In his life of work, Jobs worked relentlessly to bridge the gap between human and machine—to make machines make our lives not just easier, but more interactive and more accessible. Thanks to one of his many infamous creations, the iPhone, we can look up restaurants or directions from just about anywhere. We can skype friends and family across the globe, far from a computer. We can get instant, up-to-date facts to resolve any bar dispute—from how many coins you can have and still not change a dollar, to who had the lowest E.R.A. in 1988, or the status of your neighbor’s relationship with that guy from the gym.
Of course, there are plenty of legitimately helpful uses for the iPhone as well. Let’s say, for example, disaster strikes. Who knows in what form—a flood, an earthquake, a tornado. You might lose your home, and need desperately to find a shelter. Well, there’s an app for that, too.
Or, if for some reason you don’t like the iPhone (we’re “don’t ask, don’t tell” on smart phone preference), there are some great apps for Android phones as well. Get an emergency first-aid & treatment guide to manage almost any medical emergency—useful to medical professionals from anywhere, even offline—or let Dr. Oz guide you through an emergency situation.

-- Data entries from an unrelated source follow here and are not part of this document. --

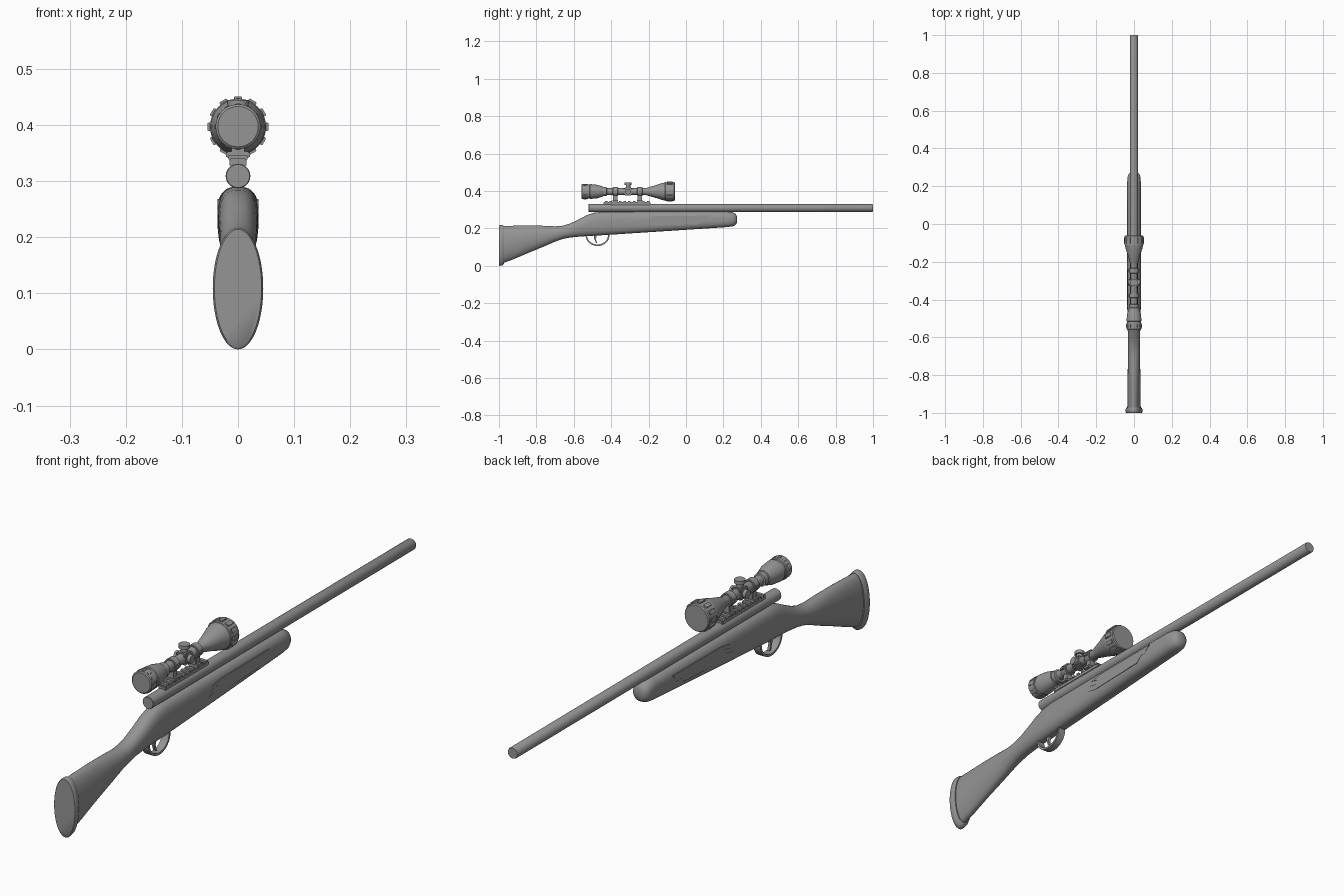
import bpy, bmesh
from math import cos, sin, pi
from mathutils import Matrix, Vector

cube = bpy.data.objects.get("Cube")
if cube:
    bpy.data.objects.remove(cube, do_unlink=True)

grey = bpy.data.materials.new("gunmetal_grey")
grey.use_nodes = True
COLOUR = (0.3, 0.3, 0.3, 1)
grey.diffuse_color = COLOUR
grey.node_tree.nodes["Principled BSDF"].inputs["Base Color"].default_value = COLOUR

SCOPE_Z = 0.397


def finish(name, bm, angle=35):
    bmesh.ops.recalc_face_normals(bm, faces=bm.faces)
    mesh = bpy.data.meshes.new(name)
    bm.to_mesh(mesh)
    bm.free()
    mesh.materials.append(grey)
    ob = bpy.data.objects.new(name, mesh)
    bpy.context.collection.objects.link(ob)
    bpy.ops.object.select_all(action="DESELECT")
    ob.select_set(True)
    bpy.context.view_layer.objects.active = ob
    bpy.ops.object.shade_smooth_by_angle(angle=angle * pi / 180)
    return ob


def loft(name, sections, n=40, angle=35):
    """Skin (y, bottom, top, half width, roundness) superellipse sections."""
    bm = bmesh.new()
    rings = []
    for y, lo, hi, w, p in sections:
        ring = []
        for i in range(n):
            c, s = cos(2 * pi * i / n), sin(2 * pi * i / n)
            x = w * abs(c) ** (2 / p) * (1 if c > 0 else -1)
            z = (hi - lo) / 2 * abs(s) ** (2 / p) * (1 if s > 0 else -1)
            ring.append(bm.verts.new((x, y, (lo + hi) / 2 + z)))
        rings.append(ring)
    for a, b in zip(rings, rings[1:]):
        for i in range(n):
            j = (i + 1) % n
            bm.faces.new((a[i], a[j], b[j], b[i]))
    bm.faces.new(rings[0])
    bm.faces.new(rings[-1])
    return finish(name, bm, angle)


def lathe(name, z, profile, n=32):
    """Turned part along y from (y, radius) pairs."""
    return loft(name, [(y, z - r, z + r, r, 2) for y, r in profile], n)


def box(name, centre, size, bevel=0.0, roll=0.0):
    bm = bmesh.new()
    bmesh.ops.create_cube(bm, size=1)
    bmesh.ops.scale(bm, vec=size, verts=bm.verts)
    if bevel:
        bmesh.ops.bevel(bm, geom=bm.edges[:], offset=bevel, segments=2, affect="EDGES")
    bmesh.ops.transform(bm, verts=bm.verts,
                        matrix=Matrix.Translation(centre) @ Matrix.Rotation(roll, 4, "Y"))
    return finish(name, bm)


def knob(name, centre, radius, depth, axis):
    bm = bmesh.new()
    bmesh.ops.create_cone(bm, cap_ends=True, segments=24, radius1=radius,
                          radius2=radius, depth=depth)
    turn = Vector((0, 0, 1)).rotation_difference(Vector(axis)).to_matrix().to_4x4()
    bmesh.ops.transform(bm, verts=bm.verts, matrix=Matrix.Translation(centre) @ turn)
    return finish(name, bm)


def prism(name, outline, x0, x1):
    """Extrude a (y, z) outline from x0 to x1."""
    bm = bmesh.new()
    face = bm.faces.new([bm.verts.new((x0, y, z)) for y, z in outline])
    out = bmesh.ops.extrude_face_region(bm, geom=[face])["geom"]
    bmesh.ops.translate(bm, vec=(x1 - x0, 0, 0),
                        verts=[v for v in out if isinstance(v, bmesh.types.BMVert)])
    return finish(name, bm)


# Stock, from the butt through the wrist to the rounded fore-end
loft("stock", [
    (-0.98, 0.014, 0.212, 0.036, 2),
    (-0.93, 0.032, 0.214, 0.035, 2),
    (-0.85, 0.066, 0.216, 0.034, 2),
    (-0.76, 0.103, 0.214, 0.033, 2.1),
    (-0.70, 0.129, 0.211, 0.032, 2.1),
    (-0.66, 0.143, 0.214, 0.032, 2.2),
    (-0.62, 0.151, 0.226, 0.032, 2.2),
    (-0.57, 0.156, 0.250, 0.033, 2.3),
    (-0.53, 0.159, 0.271, 0.034, 2.4),
    (-0.49, 0.161, 0.284, 0.035, 2.6),
    (-0.44, 0.164, 0.289, 0.036, 2.7),
    (-0.10, 0.186, 0.290, 0.036, 2.7),
    (0.22, 0.207, 0.290, 0.036, 2.5),
    (0.25, 0.211, 0.286, 0.034, 2.4),
    (0.265, 0.218, 0.278, 0.028, 2.2),
    (0.272, 0.230, 0.266, 0.018, 2),
])

# Butt pad with a softened rim
loft("butt_pad", [
    (-1.0, 0.004, 0.214, 0.042, 2),
    (-0.996, 0.0, 0.217, 0.045, 2),
    (-0.982, 0.002, 0.217, 0.045, 2),
    (-0.972, 0.012, 0.213, 0.040, 2),
], n=48, angle=50)

# Fore-end grip panels with jagged ends, one on each side
rear = [(-0.15, 0.266), (-0.20, 0.258), (-0.165, 0.250), (-0.21, 0.241),
        (-0.175, 0.234), (-0.22, 0.224), (-0.18, 0.215)]
front = [(0.06, 0.222), (0.085, 0.244), (0.10, 0.240), (0.13, 0.268)]
for side, label in ((1, "left"), (-1, "right")):
    prism(label + "_grip_panel", rear + front, side * 0.03, side * 0.0367)

# Barrel and receiver tube
lathe("barrel", 0.309, [(-0.52, 0.0205), (-0.518, 0.022), (-0.2, 0.0215),
                        (0.997, 0.0205), (1.0, 0.019)])

# Trigger guard: a flat strip bent into a half loop
outer, inner = [], []
for k in range(25):
    a = pi + pi * k / 24
    outer.append((-0.473 + 0.064 * cos(a), 0.164 + 0.058 * sin(a)))
    inner.append((-0.473 + 0.056 * cos(a), 0.164 + 0.050 * sin(a)))
prism("trigger_guard", outer + inner[::-1], -0.014, 0.014)
prism("trigger", [(-0.492, 0.168), (-0.491, 0.145), (-0.482, 0.122), (-0.475, 0.120),
                  (-0.482, 0.142), (-0.476, 0.168)], -0.005, 0.005)

# Toothed scope rail
box("scope_rail", (0, -0.315, 0.333), (0.030, 0.25, 0.014), 0.002)
for k in range(10):
    box("rail_tooth", (0, -0.4275 + k * 0.025, 0.342), (0.034, 0.013, 0.009), 0.001)

# Scope body turned as one piece
lathe("scope_body", SCOPE_Z, [
    (-0.558, 0.036), (-0.555, 0.040), (-0.525, 0.040), (-0.523, 0.037),
    (-0.515, 0.037), (-0.513, 0.040), (-0.475, 0.036), (-0.445, 0.027),
    (-0.443, 0.024), (-0.425, 0.024), (-0.423, 0.018), (-0.215, 0.018),
    (-0.205, 0.022), (-0.165, 0.033), (-0.125, 0.046), (-0.112, 0.048),
    (-0.110, 0.050), (-0.064, 0.050), (-0.06, 0.047)], n=40)

# Grip blocks around the eyepiece and the objective bell
for k in range(12):
    a = 2 * pi * k / 12
    for name, y, r, size in (("objective_grip", -0.087, 0.050, (0.015, 0.030, 0.008)),
                             ("eyepiece_grip", -0.540, 0.0385, (0.010, 0.018, 0.006))):
        box(name, (r * sin(a), y, SCOPE_Z + r * cos(a)), size, 0.001, a)

# Mount rings with feet and clamp lugs
for y in (-0.378, -0.247):
    lathe("mount_ring", SCOPE_Z, [(y - 0.014, 0.022), (y - 0.012, 0.024),
                                  (y + 0.012, 0.024), (y + 0.014, 0.022)])
    box("mount_foot", (0, y, 0.361), (0.024, 0.024, 0.034), 0.002)
    box("mount_clamp", (0, y, 0.347), (0.042, 0.028, 0.012), 0.002)
    for side in (1, -1):
        box("ring_lug", (side * 0.024, y, SCOPE_Z), (0.010, 0.020, 0.012), 0.002)

# Turret housing with elevation and side adjustment knobs
box("turret_housing", (0, -0.31, SCOPE_Z), (0.042, 0.044, 0.042), 0.005)
knob("elevation_stem", (0, -0.31, 0.424), 0.012, 0.020, (0, 0, 1))
knob("elevation_cap", (0, -0.31, 0.438), 0.019, 0.013, (0, 0, 1))
for side, label in ((1, "left"), (-1, "right")):
    knob(label + "_adjuster", (side * 0.025, -0.31, SCOPE_Z), 0.015, 0.016, (1, 0, 0))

None of this would have been possible without Steve Jobs’ unique vision for changing the world. His work in developing the personal computer from a pipe dream to a device we carry in our pocket has allowed medical and emergency workers to perform their jobs quicker and more effectively. Computer systems now allow health care professionals to communicate patient information electronically, and every day we see new developments, things that will become essential to treatment and to emergency care. Jobs may have passed away, but his robust vision of change will not soon fade. Just see our blog post from two weeks ago: technology has become an integral part of health and emergency care, an integral part of nearly every facet of our lives, and we have few people to thank more than Steve Jobs.
Written by: Jonathan Bressler